I’ve made a submission to the All Party Parliamentary Group on Oracy. They’ve requested evidence to assess the value and impact of oracy education on social mobility, educational achievement, wellbeing and future employability.
For those who don’t know, oracy is how the teaching profession describe the teaching of public speaking skills in schools.
I’m aware that my submission may be regarded as vain, but because I’m not a teacher, I thought the only way to contribute would be to say how a quality oracy education, which I got at school, enabled me to achieve certain things at certain points in my life.
I approached the task using the theory of ‘bright spots’ – I didn’t analyse what I thought was wrong, I just said what worked for me. Hence the submission is an account of my own successes and failures.
It includes characters I encountered along the way like Michael Gove, Jacob Rees-Mogg and Liz Truss, a description of institutions that helped me like the Oxford Union and Toastmasters International and an account of how I came to found the UK Speechwriters’ Guild and the European Speechwriter Network.
Having written the piece, I was moved to buy a couple of books on rhetorical education in the Renaissance. It’s worth remembering that in the 17th century the entire curriculum was focused on teaching young people to speak well in public. It’s strange that this is now overlooked and undervalued in education.
It’s nearly 3000 words. You can download it as a PDF here.

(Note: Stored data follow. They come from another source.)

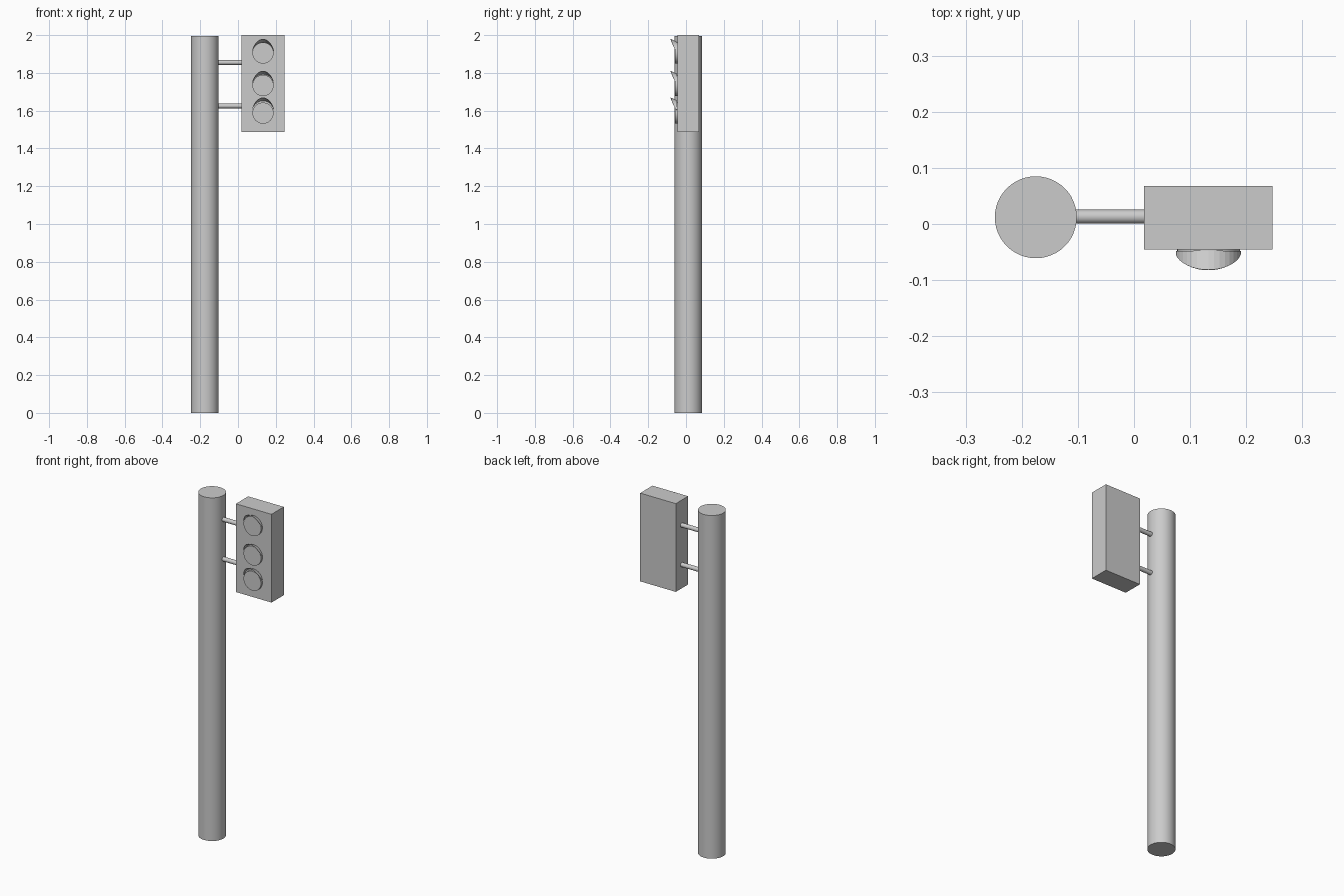
import bpy, bmesh, math
from mathutils import Vector

if "Cube" in bpy.data.objects:
    bpy.data.objects.remove(bpy.data.objects["Cube"])


def cylinder(name, start, end, radius, sides):
    a, b = Vector(start), Vector(end)
    axis = b - a
    bpy.ops.mesh.primitive_cylinder_add(
        vertices=sides, radius=radius, depth=axis.length, location=(a + b) / 2,
        rotation=axis.to_track_quat('Z', 'Y').to_euler())
    obj = bpy.context.object
    obj.name = name
    bpy.ops.object.shade_smooth_by_angle(angle=math.radians(35))
    return obj


def visor(name, x, z, radius, steps=16):
    # crescent strip: back edge follows the lens, front edge flares out and up
    bm = bmesh.new()
    rows = []
    for i in range(steps + 1):
        a = math.radians(10 + 160 * i / steps)
        s = math.sin(math.pi * i / steps)
        back = bm.verts.new((x + radius * math.cos(a), -0.048, z + radius * math.sin(a)))
        r = radius + 0.016 * s
        front = bm.verts.new((x + radius * math.cos(a), -0.054 - 0.028 * s,
                              z + r * math.sin(a)))
        rows.append((back, front))
    for (b0, f0), (b1, f1) in zip(rows, rows[1:]):
        bm.faces.new((b0, f0, f1, b1))
    mesh = bpy.data.meshes.new(name)
    bm.to_mesh(mesh)
    bm.free()
    obj = bpy.data.objects.new(name, mesh)
    bpy.context.collection.objects.link(obj)
    thick = obj.modifiers.new("thickness", 'SOLIDIFY')
    thick.thickness = 0.002
    thick.offset = 0


# Pole
cylinder("pole", (-0.175, 0.012, 0), (-0.175, 0.012, 1.995), 0.073, 48)

# Signal housing
bpy.ops.mesh.primitive_cube_add(size=1, location=(0.1325, 0.0115, 1.7435))
housing = bpy.context.object
housing.name = "signal_housing"
housing.scale = (0.229, 0.113, 0.513)

# Connecting arms
for label, z in (("upper", 1.855), ("lower", 1.625)):
    cylinder(label + "_arm", (-0.12, 0.013, z), (0.03, 0.013, z), 0.0125, 24)

# Lenses with their visors
for label, z, lift in (("top", 1.905, 0), ("middle", 1.733, 0.003), ("bottom", 1.587, 0.008)):
    cylinder(label + "_lens", (0.1325, -0.04, z), (0.1325, -0.058, z), 0.056, 32)
    visor(label + "_visor", 0.1325, z + lift, 0.058)
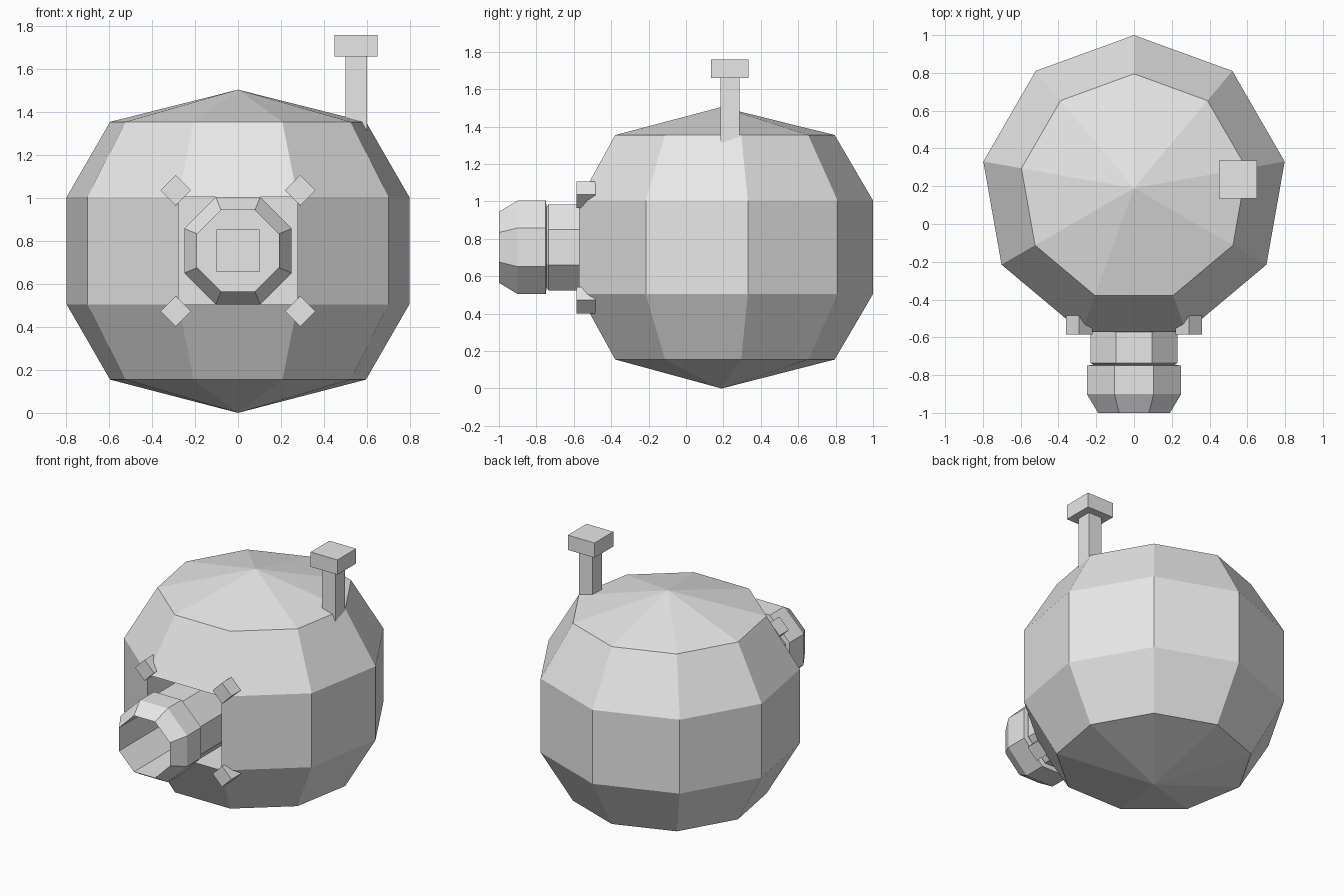
import bpy, bmesh
from math import pi, cos, sin, radians
from mathutils import Matrix, Vector

old = bpy.data.objects.get("Cube")
if old:
    bpy.data.objects.remove(old, do_unlink=True)

# Single flat colour
grey = bpy.data.materials.new("light_grey")
grey.use_nodes = True
grey.diffuse_color = (0.8, 0.8, 0.8, 1)
grey.node_tree.nodes["Principled BSDF"].inputs["Base Color"].default_value = (0.8, 0.8, 0.8, 1)

MID = 0.755      # height of the body and barrel axis


def finish(name, bm):
    bmesh.ops.recalc_face_normals(bm, faces=bm.faces)
    mesh = bpy.data.meshes.new(name)
    bm.to_mesh(mesh)
    bm.free()
    mesh.materials.append(grey)
    obj = bpy.data.objects.new(name, mesh)
    bpy.context.scene.collection.objects.link(obj)
    return obj


def lathe(profile, sides, start):
    """Spin (radius, height) points about z; radius 0 makes a pole."""
    bm = bmesh.new()
    rings = []
    for r, z in profile:
        angles = [start + 2 * pi * k / sides for k in range(sides)]
        if r == 0:
            rings.append([bm.verts.new((0, 0, z))] * sides)
        else:
            rings.append([bm.verts.new((r * cos(a), r * sin(a), z)) for a in angles])
    for low, high in zip(rings, rings[1:]):
        for k in range(sides):
            n = (k + 1) % sides
            corners = [low[k], low[n], high[n], high[k]]
            bm.faces.new(list(dict.fromkeys(corners)))
    return bm


def box(name, center, size, turn=0):
    bm = bmesh.new()
    bmesh.ops.create_cube(bm, size=1)
    bm.transform(Matrix.Translation(center) @ Matrix.Rotation(turn, 4, 'Y')
                 @ Matrix.Diagonal((*size, 1)))
    return finish(name, bm)


# Nine-sided body with a recess sunk into its front panel
body = lathe([(0, 0), (0.605, 0.155), (0.81, 0.505), (0.81, 1.005),
              (0.605, 1.355), (0, 1.505)], 9, pi / 2)
bm = body
bm.transform(Matrix.Translation((0, 0.19, 0)))
panel = min(bm.faces, key=lambda f: f.calc_center_median().y)
edge = list(panel.verts)
bm.faces.remove(panel)
inner = [bm.verts.new(v.co + Vector((0, 0.3, 0))) for v in edge]
for k in range(4):
    n = (k + 1) % 4
    bm.faces.new((edge[k], edge[n], inner[n], inner[k]))
bm.faces.new(inner)
finish("body", bm)

# Hollow eight-sided barrel with a bevelled muzzle, pointing forward
flat = 1 / cos(pi / 8)
barrel = lathe([(r * flat, d) for r, d in (
    (0, 0.25), (0.23, 0.25), (0.23, 0.735), (0.215, 0.745), (0.25, 0.75),
    (0.25, 0.9), (0.19, 1.0), (0.19, 0.35), (0, 0.35))], 8, pi / 8)
barrel.transform(Matrix.Translation((0, 0, MID)) @ Matrix.Rotation(pi / 2, 4, 'X'))
finish("barrel", barrel)
box("barrel_core", (0, -0.37, MID), (0.2, 0.1, 0.2))

# Diamond bolts at the corners of the front panel
for side, sx in (("right", -1), ("left", 1)):
    for level, sz in (("lower", -1), ("upper", 1)):
        box(f"{level}_{side}_bolt", (sx * 0.29, -0.535, MID + sz * 0.282),
            (0.1, 0.1, 0.1), radians(45))

# Periscope on the left shoulder
box("periscope_post", (0.55, 0.235, 1.45), (0.1, 0.1, 0.44))
box("periscope_head", (0.55, 0.235, 1.71), (0.2, 0.2, 0.1))
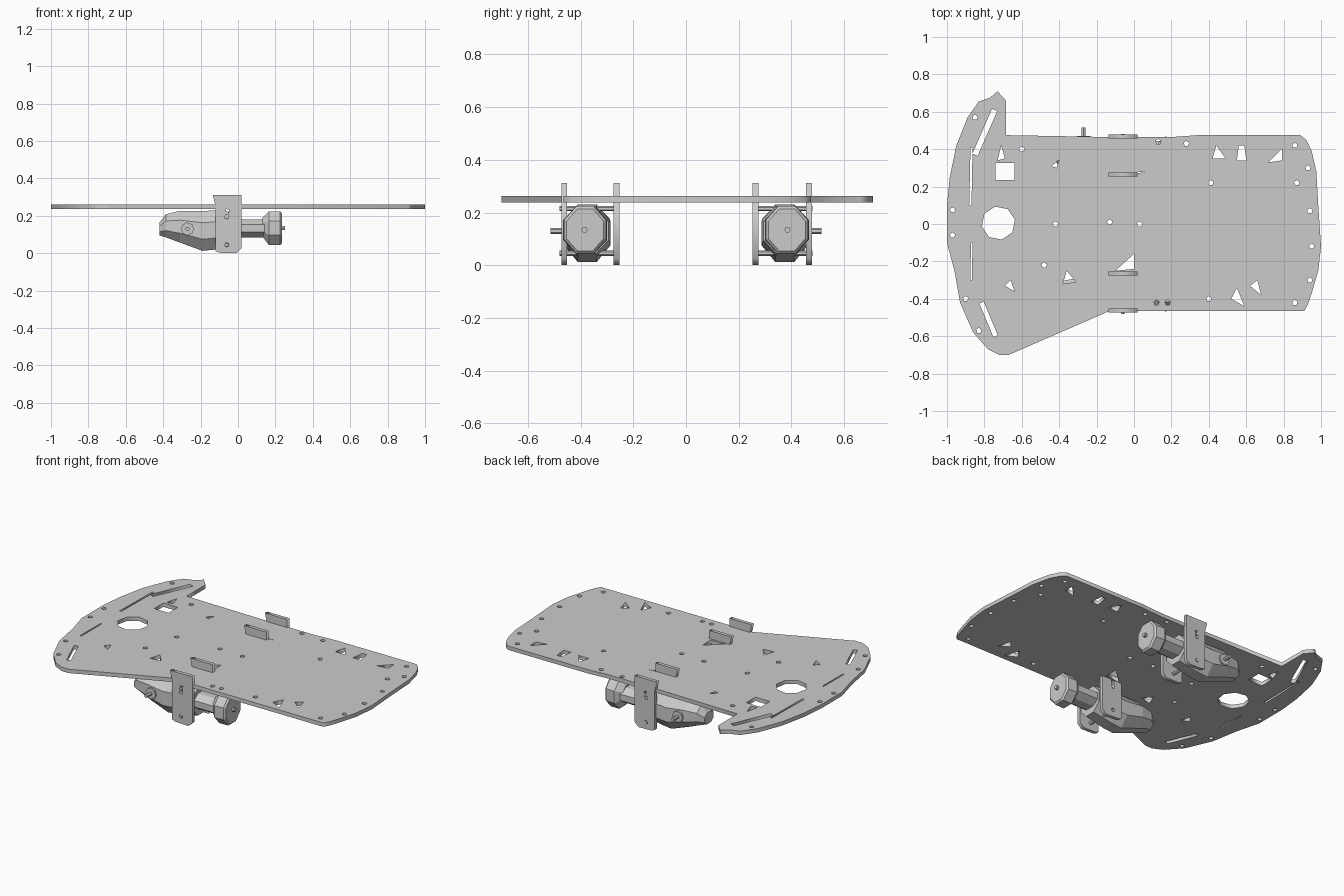
import bpy, math

if "Cube" in bpy.data.objects:
    bpy.data.objects.remove(bpy.data.objects["Cube"])

def flat_part(name, loops, depth):
    """Filled 2D outline with holes, extruded to a depth centred on its plane."""
    cu = bpy.data.curves.new(name, 'CURVE')
    cu.dimensions = '2D'
    cu.fill_mode = 'BOTH'
    cu.extrude = depth / 2
    for pts in loops:
        s = cu.splines.new('POLY')
        s.points.add(len(pts) - 1)
        for p, (x, y) in zip(s.points, pts):
            p.co = (x, y, 0, 1)
        s.use_cyclic_u = True
    ob = bpy.data.objects.new(name, cu)
    bpy.context.collection.objects.link(ob)
    bpy.ops.object.select_all(action='DESELECT')
    ob.select_set(True)
    bpy.context.view_layer.objects.active = ob
    bpy.ops.object.convert(target='MESH')
    return bpy.context.object

def ngon(x, y, r, n=6, turn=0.3):
    return [(x + r * math.cos(turn + i * math.tau / n),
             y + r * math.sin(turn + i * math.tau / n)) for i in range(n)]

def slot(x1, y1, x2, y2, w):
    d = math.hypot(x2 - x1, y2 - y1)
    nx, ny = -(y2 - y1) / d * w / 2, (x2 - x1) / d * w / 2
    return [(x1 + nx, y1 + ny), (x2 + nx, y2 + ny), (x2 - nx, y2 - ny), (x1 - nx, y1 - ny)]

def loft(name, rings):
    """Closed solid through a list of equal-length point rings."""
    n = len(rings[0])
    verts = [p for r in rings for p in r]
    faces = [tuple(reversed(range(n))), tuple(range(len(verts) - n, len(verts)))]
    for k in range(len(rings) - 1):
        for i in range(n):
            j = (i + 1) % n
            faces.append((k * n + i, k * n + j, k * n + n + j, k * n + n + i))
    me = bpy.data.meshes.new(name)
    me.from_pydata(verts, [], faces)
    ob = bpy.data.objects.new(name, me)
    bpy.context.collection.objects.link(ob)
    return ob

def x_ring(x, y, z, ry, rz, n=8):
    """Octagonal section facing along x."""
    k = 1 / math.cos(math.pi / n)
    return [(x, y + ry * k * math.cos((i + .5) * math.tau / n),
             z + rz * k * math.sin((i + .5) * math.tau / n)) for i in range(n)]

def peg(name, x, y, z, r, length, axis, n=6):
    rot = {'X': (0, math.pi / 2, 0), 'Y': (math.pi / 2, 0, 0)}[axis]
    bpy.ops.mesh.primitive_cylinder_add(vertices=n, radius=r, depth=length,
                                        location=(x, y, z), rotation=rot)
    bpy.context.object.name = name

# Chassis plate with flared bumper end
outline = [(-.685, .475), (-.14, .465), (.2, .465), (.34, .475), (.89, .475), (.92, .45), (.95, .39),
           (.975, .28), (.985, .1), (1, -.12), (.985, -.25), (.95, -.37),
           (.93, -.43), (.91, -.465), (-.13, -.465), (-.67, -.70), (-.72, -.70),
           (-.78, -.67), (-.86, -.58), (-.93, -.42), (-.96, -.25), (-1, -.1),
           (-1, .1), (-.985, .25), (-.95, .42), (-.89, .57), (-.83, .655),
           (-.77, .675), (-.73, .71), (-.685, .66)]
holes = [ngon(-.725, .005, .09, 8, .2),
         slot(-.85, .37, -.745, .61, .03), slot(-.815, -.42, -.74, -.6, .025),
         slot(-.875, .1, -.868, .41, .012), slot(-.868, -.1, -.87, -.3, .008),
         slot(-.74, .28, -.64, .28, .09)]
# Irregular openings
holes += [[(-.44, .31), (-.40, .345), (-.415, .3)],
          [(-.09, .275), (0, .275), (.06, .28), (-.05, .255)],
          [(-.1, -.25), (.0, -.16), (.0, -.24)],
          [(.42, .35), (.44, .42), (.49, .35)],
          [(.55, .34), (.56, .42), (.59, .42), (.6, .34)],
          [(.72, .33), (.79, .40), (.79, .34)],
          [(.52, -.4), (.59, -.44), (.55, -.34)],
          [(.62, -.33), (.68, -.38), (.66, -.3)],
          [(-.36, -.25), (-.38, -.32), (-.31, -.31)],
          [(-.73, .34), (-.71, .42), (-.69, .35)],
          [(-.69, -.33), (-.64, -.36), (-.66, -.30)]]
# Screw holes
for x, y in [(-.97, .075), (-.97, -.06), (-.85, .57), (-.9, -.4), (-.83, -.57), (-.6, .4),
             (-.48, -.22), (-.42, 0), (-.13, .01), (.03, 0), (.12, -.42), (.18, -.42),
             (.13, .44), (.28, .43), (.41, .22), (.4, -.4), (.86, -.42), (.86, .42),
             (.87, .22), (.93, .3), (.94, .07), (.95, -.12), (.94, -.3)]:
    holes.append(ngon(x, y, .015, 5))
plate = flat_part('chassis_plate', [outline] + holes, .024)
plate.location.z = .25

# Motor brackets: four upright plates through the chassis
bracket = [(-.12, .012), (-.1, .003), (-.01, 0), (.018, .025), (.018, .312),
           (-.135, .312), (-.12, .25)]
bracket_slot = slot(-.055, .235, -.062, .185, .016)
for y in (-.462, -.264, .264, .467):
    b = flat_part('motor_bracket', [bracket, bracket_slot, ngon(-.06, .045, .012)], .022)
    b.rotation_euler.x = math.pi / 2
    b.location.y = y

for s in (-1, 1):
    cy = s * .375
    # Gearbox wedge, tapering to the nose
    loft('gearbox', [x_ring(-.42, cy, .13, .045, .035),
                     x_ring(-.385, cy, .147, .07, .062),
                     x_ring(-.31, cy, .142, .085, .085),
                     x_ring(-.19, cy, .119, .088, .106),
                     x_ring(-.12, cy, .125, .088, .105),
                     x_ring(.01, cy, .13, .08, .085)])
    # Motor neck and end cap
    loft('motor_neck', [x_ring(.0, cy, .133, .07, .048),
                        x_ring(.15, cy, .133, .07, .048)])
    loft('motor_cap', [x_ring(.13, cy + s * .008, .14, .05, .05),
                       x_ring(.165, cy + s * .008, .134, .084, .09),
                       x_ring(.225, cy + s * .008, .134, .08, .09),
                       x_ring(.235, cy + s * .008, .134, .07, .08)])
    peg('motor_terminal', .24, cy + s * .01, .135, .012, .024, 'X')
    # Output axle and bracket bolts
    peg('output_axle', -.27, s * .48, .13, .011, .07, 'Y')
    peg('axle_boss', -.27, s * .45, .13, .035, .04, 'Y', 8)
    for z in (.045, .215):
        peg('bracket_bolt', -.06, cy, z, .01, .21, 'Y')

If you want to make a submission you need to do so by 9 August 2019, the guidelines are here.